### TASK DETAILS:
Look for the word "lathe" in the material below. Copy each line that has it.
SUPPLIED DATA: Begin
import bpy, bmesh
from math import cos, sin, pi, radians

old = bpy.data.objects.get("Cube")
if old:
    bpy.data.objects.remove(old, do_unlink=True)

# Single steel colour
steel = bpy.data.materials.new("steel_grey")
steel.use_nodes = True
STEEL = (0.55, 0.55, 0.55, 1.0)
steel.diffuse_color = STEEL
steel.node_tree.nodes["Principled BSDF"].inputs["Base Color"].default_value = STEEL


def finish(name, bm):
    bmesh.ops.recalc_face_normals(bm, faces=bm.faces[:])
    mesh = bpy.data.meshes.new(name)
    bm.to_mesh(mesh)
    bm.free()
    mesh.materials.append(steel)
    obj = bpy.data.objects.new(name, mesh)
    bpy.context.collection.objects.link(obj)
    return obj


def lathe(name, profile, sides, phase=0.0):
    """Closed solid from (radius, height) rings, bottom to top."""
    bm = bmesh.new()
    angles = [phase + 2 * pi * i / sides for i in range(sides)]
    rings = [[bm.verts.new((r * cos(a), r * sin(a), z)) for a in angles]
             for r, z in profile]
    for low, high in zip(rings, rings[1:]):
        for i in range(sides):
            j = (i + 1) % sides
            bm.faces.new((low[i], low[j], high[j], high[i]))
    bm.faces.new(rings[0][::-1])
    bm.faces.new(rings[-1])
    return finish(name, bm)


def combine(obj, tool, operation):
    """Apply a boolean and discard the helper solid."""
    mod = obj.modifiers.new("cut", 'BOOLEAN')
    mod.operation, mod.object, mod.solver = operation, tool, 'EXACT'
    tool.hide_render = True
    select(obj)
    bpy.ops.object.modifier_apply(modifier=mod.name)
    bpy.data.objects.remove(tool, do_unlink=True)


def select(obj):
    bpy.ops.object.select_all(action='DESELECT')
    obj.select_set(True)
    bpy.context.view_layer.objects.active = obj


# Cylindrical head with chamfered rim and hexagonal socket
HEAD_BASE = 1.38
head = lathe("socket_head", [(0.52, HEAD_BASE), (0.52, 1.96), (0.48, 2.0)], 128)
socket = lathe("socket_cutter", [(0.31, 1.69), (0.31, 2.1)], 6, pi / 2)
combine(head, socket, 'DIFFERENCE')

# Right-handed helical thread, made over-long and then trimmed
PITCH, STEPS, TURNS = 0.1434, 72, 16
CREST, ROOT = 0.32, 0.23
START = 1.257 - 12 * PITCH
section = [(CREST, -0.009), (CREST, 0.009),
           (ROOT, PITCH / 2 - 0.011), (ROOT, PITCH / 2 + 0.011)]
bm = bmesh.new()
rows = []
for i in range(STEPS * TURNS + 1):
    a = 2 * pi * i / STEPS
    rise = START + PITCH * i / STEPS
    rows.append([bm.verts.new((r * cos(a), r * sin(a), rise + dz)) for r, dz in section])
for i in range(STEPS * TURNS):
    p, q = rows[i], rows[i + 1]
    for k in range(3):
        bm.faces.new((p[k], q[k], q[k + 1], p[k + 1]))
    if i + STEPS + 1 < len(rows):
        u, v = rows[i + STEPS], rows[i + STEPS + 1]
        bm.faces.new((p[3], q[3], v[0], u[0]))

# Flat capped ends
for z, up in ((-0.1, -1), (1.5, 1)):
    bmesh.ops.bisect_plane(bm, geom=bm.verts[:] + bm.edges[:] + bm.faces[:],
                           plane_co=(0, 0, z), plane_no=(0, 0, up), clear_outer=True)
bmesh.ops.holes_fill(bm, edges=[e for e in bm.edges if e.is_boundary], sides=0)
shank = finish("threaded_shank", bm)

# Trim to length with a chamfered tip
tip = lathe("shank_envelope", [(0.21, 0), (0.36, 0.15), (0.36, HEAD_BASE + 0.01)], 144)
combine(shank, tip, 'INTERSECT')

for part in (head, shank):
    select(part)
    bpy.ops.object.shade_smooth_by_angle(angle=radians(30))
SUPPLIED DATA: End
### ANSWER SPACE:
def lathe(name, profile, sides, phase=0.0):
head = lathe("socket_head", [(0.52, HEAD_BASE), (0.52, 1.96), (0.48, 2.0)], 128)
socket = lathe("socket_cutter", [(0.31, 1.69), (0.31, 2.1)], 6, pi / 2)
tip = lathe("shank_envelope", [(0.21, 0), (0.36, 0.15), (0.36, HEAD_BASE + 0.01)], 144)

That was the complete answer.